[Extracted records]
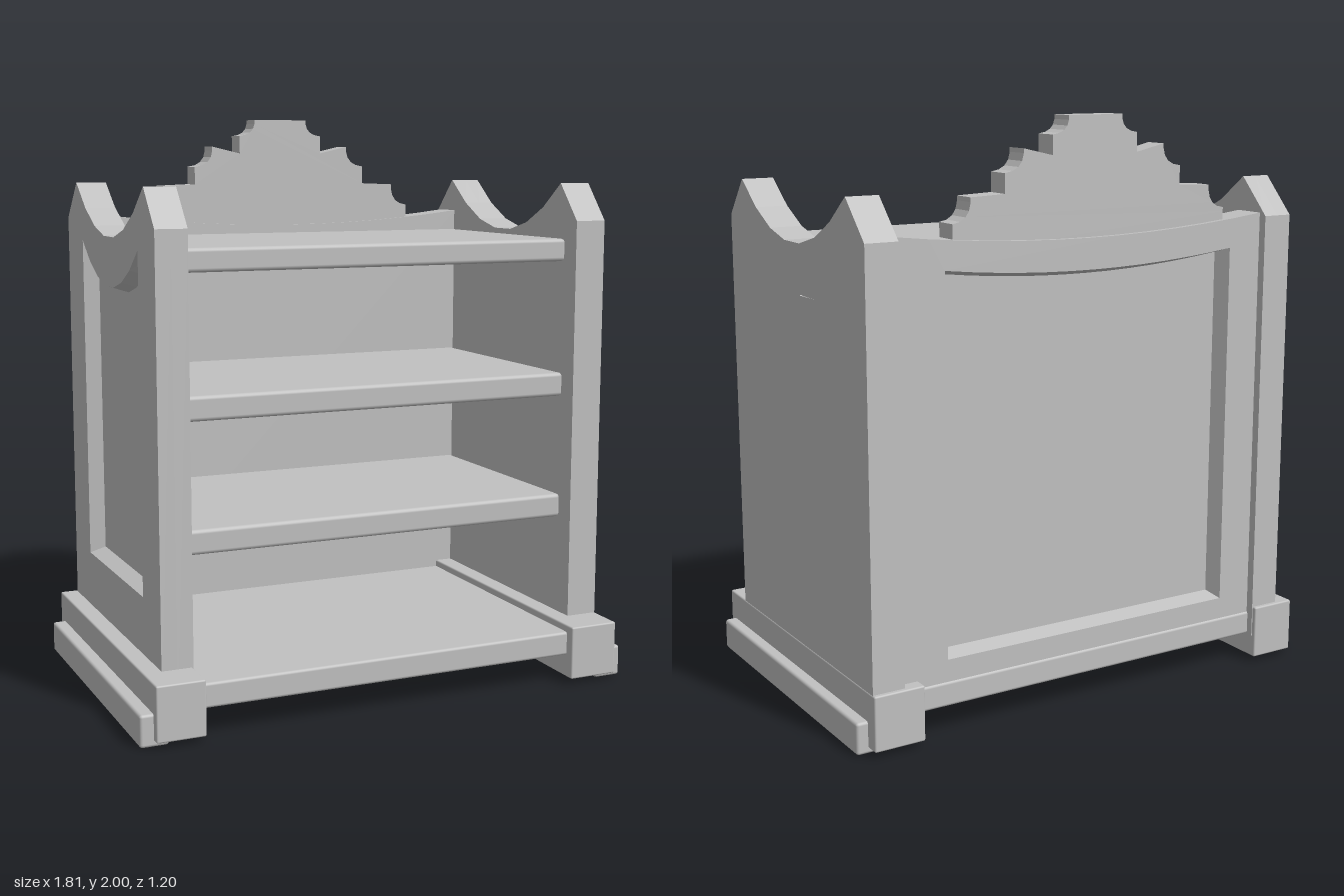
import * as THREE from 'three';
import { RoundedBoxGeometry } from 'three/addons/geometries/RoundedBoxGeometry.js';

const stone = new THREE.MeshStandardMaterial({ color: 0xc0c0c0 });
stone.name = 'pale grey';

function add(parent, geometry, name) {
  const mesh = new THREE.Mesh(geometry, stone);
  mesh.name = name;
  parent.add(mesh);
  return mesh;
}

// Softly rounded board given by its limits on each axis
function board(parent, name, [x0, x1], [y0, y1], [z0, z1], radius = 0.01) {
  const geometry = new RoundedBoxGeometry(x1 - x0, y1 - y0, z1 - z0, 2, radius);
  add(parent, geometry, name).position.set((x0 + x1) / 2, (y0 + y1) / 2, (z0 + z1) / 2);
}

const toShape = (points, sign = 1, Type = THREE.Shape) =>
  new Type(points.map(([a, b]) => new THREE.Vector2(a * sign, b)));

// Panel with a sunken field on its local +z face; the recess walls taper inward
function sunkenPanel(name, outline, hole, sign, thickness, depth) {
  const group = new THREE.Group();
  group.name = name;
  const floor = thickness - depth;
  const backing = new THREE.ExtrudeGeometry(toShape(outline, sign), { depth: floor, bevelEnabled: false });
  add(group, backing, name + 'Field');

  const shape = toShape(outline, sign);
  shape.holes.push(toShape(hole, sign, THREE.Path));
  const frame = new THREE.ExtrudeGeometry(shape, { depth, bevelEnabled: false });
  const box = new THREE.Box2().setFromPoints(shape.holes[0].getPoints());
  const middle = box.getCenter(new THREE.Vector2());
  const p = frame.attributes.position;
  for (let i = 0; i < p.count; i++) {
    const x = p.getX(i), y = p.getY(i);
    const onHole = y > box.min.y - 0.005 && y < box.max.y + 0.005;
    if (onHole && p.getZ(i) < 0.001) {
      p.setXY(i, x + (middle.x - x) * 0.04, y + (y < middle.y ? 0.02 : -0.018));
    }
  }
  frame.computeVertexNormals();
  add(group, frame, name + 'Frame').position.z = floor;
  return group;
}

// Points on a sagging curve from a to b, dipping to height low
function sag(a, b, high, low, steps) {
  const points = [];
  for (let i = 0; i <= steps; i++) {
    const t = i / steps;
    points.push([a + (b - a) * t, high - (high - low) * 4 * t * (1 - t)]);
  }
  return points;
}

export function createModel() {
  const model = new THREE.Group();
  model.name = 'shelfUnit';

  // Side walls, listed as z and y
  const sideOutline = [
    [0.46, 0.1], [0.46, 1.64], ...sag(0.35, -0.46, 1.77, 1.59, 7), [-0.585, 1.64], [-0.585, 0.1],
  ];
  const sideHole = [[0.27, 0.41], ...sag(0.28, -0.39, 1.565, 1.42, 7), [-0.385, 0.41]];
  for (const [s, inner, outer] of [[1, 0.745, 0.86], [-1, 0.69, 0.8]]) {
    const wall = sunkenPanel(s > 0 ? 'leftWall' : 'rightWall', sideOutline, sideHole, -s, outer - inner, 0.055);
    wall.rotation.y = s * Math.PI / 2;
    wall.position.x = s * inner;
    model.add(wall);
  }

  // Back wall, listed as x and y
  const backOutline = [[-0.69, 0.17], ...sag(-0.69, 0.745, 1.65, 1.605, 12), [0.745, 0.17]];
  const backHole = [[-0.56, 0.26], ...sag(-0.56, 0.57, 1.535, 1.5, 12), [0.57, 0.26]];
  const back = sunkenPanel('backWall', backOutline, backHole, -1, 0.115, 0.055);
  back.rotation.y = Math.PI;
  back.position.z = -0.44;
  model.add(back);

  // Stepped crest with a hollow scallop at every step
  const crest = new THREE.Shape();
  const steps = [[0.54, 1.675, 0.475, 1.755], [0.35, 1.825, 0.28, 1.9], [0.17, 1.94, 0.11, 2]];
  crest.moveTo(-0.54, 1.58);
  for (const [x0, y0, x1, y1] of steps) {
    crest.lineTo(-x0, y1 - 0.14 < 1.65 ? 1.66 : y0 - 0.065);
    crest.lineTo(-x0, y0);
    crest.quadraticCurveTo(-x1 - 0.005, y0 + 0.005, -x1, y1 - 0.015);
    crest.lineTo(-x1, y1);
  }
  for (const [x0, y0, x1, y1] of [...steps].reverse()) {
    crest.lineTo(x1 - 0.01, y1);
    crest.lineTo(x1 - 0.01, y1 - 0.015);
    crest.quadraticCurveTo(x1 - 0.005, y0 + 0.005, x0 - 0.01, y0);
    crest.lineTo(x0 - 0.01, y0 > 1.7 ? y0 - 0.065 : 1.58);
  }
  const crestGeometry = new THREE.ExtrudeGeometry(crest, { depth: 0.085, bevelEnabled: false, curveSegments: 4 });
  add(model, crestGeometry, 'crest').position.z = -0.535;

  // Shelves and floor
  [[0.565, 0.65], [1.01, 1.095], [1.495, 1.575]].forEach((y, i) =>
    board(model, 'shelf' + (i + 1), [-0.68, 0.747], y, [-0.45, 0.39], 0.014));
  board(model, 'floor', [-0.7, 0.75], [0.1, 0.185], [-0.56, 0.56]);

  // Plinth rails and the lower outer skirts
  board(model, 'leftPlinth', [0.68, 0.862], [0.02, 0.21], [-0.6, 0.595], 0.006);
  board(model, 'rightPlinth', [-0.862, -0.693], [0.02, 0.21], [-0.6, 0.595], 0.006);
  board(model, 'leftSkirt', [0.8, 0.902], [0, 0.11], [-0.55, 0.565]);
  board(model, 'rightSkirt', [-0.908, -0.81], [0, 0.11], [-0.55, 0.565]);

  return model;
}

__Description of the task__. Before you finish, make sure every line above has been repeated exactly and no picture remains in the copy.

__Response to the task__.
import * as THREE from 'three';
import { RoundedBoxGeometry } from 'three/addons/geometries/RoundedBoxGeometry.js';

const stone = new THREE.MeshStandardMaterial({ color: 0xc0c0c0 });
stone.name = 'pale grey';

function add(parent, geometry, name) {
  const mesh = new THREE.Mesh(geometry, stone);
  mesh.name = name;
  parent.add(mesh);
  return mesh;
}

// Softly rounded board given by its limits on each axis
function board(parent, name, [x0, x1], [y0, y1], [z0, z1], radius = 0.01) {
  const geometry = new RoundedBoxGeometry(x1 - x0, y1 - y0, z1 - z0, 2, radius);
  add(parent, geometry, name).position.set((x0 + x1) / 2, (y0 + y1) / 2, (z0 + z1) / 2);
}

const toShape = (points, sign = 1, Type = THREE.Shape) =>
  new Type(points.map(([a, b]) => new THREE.Vector2(a * sign, b)));

// Panel with a sunken field on its local +z face; the recess walls taper inward
function sunkenPanel(name, outline, hole, sign, thickness, depth) {
  const group = new THREE.Group();
  group.name = name;
  const floor = thickness - depth;
  const backing = new THREE.ExtrudeGeometry(toShape(outline, sign), { depth: floor, bevelEnabled: false });
  add(group, backing, name + 'Field');

  const shape = toShape(outline, sign);
  shape.holes.push(toShape(hole, sign, THREE.Path));
  const frame = new THREE.ExtrudeGeometry(shape, { depth, bevelEnabled: false });
  const box = new THREE.Box2().setFromPoints(shape.holes[0].getPoints());
  const middle = box.getCenter(new THREE.Vector2());
  const p = frame.attributes.position;
  for (let i = 0; i < p.count; i++) {
    const x = p.getX(i), y = p.getY(i);
    const onHole = y > box.min.y - 0.005 && y < box.max.y + 0.005;
    if (onHole && p.getZ(i) < 0.001) {
      p.setXY(i, x + (middle.x - x) * 0.04, y + (y < middle.y ? 0.02 : -0.018));
    }
  }
  frame.computeVertexNormals();
  add(group, frame, name + 'Frame').position.z = floor;
  return group;
}

// Points on a sagging curve from a to b, dipping to height low
function sag(a, b, high, low, steps) {
  const points = [];
  for (let i = 0; i <= steps; i++) {
    const t = i / steps;
    points.push([a + (b - a) * t, high - (high - low) * 4 * t * (1 - t)]);
  }
  return points;
}

export function createModel() {
  const model = new THREE.Group();
  model.name = 'shelfUnit';

  // Side walls, listed as z and y
  const sideOutline = [
    [0.46, 0.1], [0.46, 1.64], ...sag(0.35, -0.46, 1.77, 1.59, 7), [-0.585, 1.64], [-0.585, 0.1],
  ];
  const sideHole = [[0.27, 0.41], ...sag(0.28, -0.39, 1.565, 1.42, 7), [-0.385, 0.41]];
  for (const [s, inner, outer] of [[1, 0.745, 0.86], [-1, 0.69, 0.8]]) {
    const wall = sunkenPanel(s > 0 ? 'leftWall' : 'rightWall', sideOutline, sideHole, -s, outer - inner, 0.055);
    wall.rotation.y = s * Math.PI / 2;
    wall.position.x = s * inner;
    model.add(wall);
  }

  // Back wall, listed as x and y
  const backOutline = [[-0.69, 0.17], ...sag(-0.69, 0.745, 1.65, 1.605, 12), [0.745, 0.17]];
  const backHole = [[-0.56, 0.26], ...sag(-0.56, 0.57, 1.535, 1.5, 12), [0.57, 0.26]];
  const back = sunkenPanel('backWall', backOutline, backHole, -1, 0.115, 0.055);
  back.rotation.y = Math.PI;
  back.position.z = -0.44;
  model.add(back);

  // Stepped crest with a hollow scallop at every step
  const crest = new THREE.Shape();
  const steps = [[0.54, 1.675, 0.475, 1.755], [0.35, 1.825, 0.28, 1.9], [0.17, 1.94, 0.11, 2]];
  crest.moveTo(-0.54, 1.58);
  for (const [x0, y0, x1, y1] of steps) {
    crest.lineTo(-x0, y1 - 0.14 < 1.65 ? 1.66 : y0 - 0.065);
    crest.lineTo(-x0, y0);
    crest.quadraticCurveTo(-x1 - 0.005, y0 + 0.005, -x1, y1 - 0.015);
    crest.lineTo(-x1, y1);
  }
  for (const [x0, y0, x1, y1] of [...steps].reverse()) {
    crest.lineTo(x1 - 0.01, y1);
    crest.lineTo(x1 - 0.01, y1 - 0.015);
    crest.quadraticCurveTo(x1 - 0.005, y0 + 0.005, x0 - 0.01, y0);
    crest.lineTo(x0 - 0.01, y0 > 1.7 ? y0 - 0.065 : 1.58);
  }
  const crestGeometry = new THREE.ExtrudeGeometry(crest, { depth: 0.085, bevelEnabled: false, curveSegments: 4 });
  add(model, crestGeometry, 'crest').position.z = -0.535;

  // Shelves and floor
  [[0.565, 0.65], [1.01, 1.095], [1.495, 1.575]].forEach((y, i) =>
    board(model, 'shelf' + (i + 1), [-0.68, 0.747], y, [-0.45, 0.39], 0.014));
  board(model, 'floor', [-0.7, 0.75], [0.1, 0.185], [-0.56, 0.56]);

  // Plinth rails and the lower outer skirts
  board(model, 'leftPlinth', [0.68, 0.862], [0.02, 0.21], [-0.6, 0.595], 0.006);
  board(model, 'rightPlinth', [-0.862, -0.693], [0.02, 0.21], [-0.6, 0.595], 0.006);
  board(model, 'leftSkirt', [0.8, 0.902], [0, 0.11], [-0.55, 0.565]);
  board(model, 'rightSkirt', [-0.908, -0.81], [0, 0.11], [-0.55, 0.565]);

  return model;
}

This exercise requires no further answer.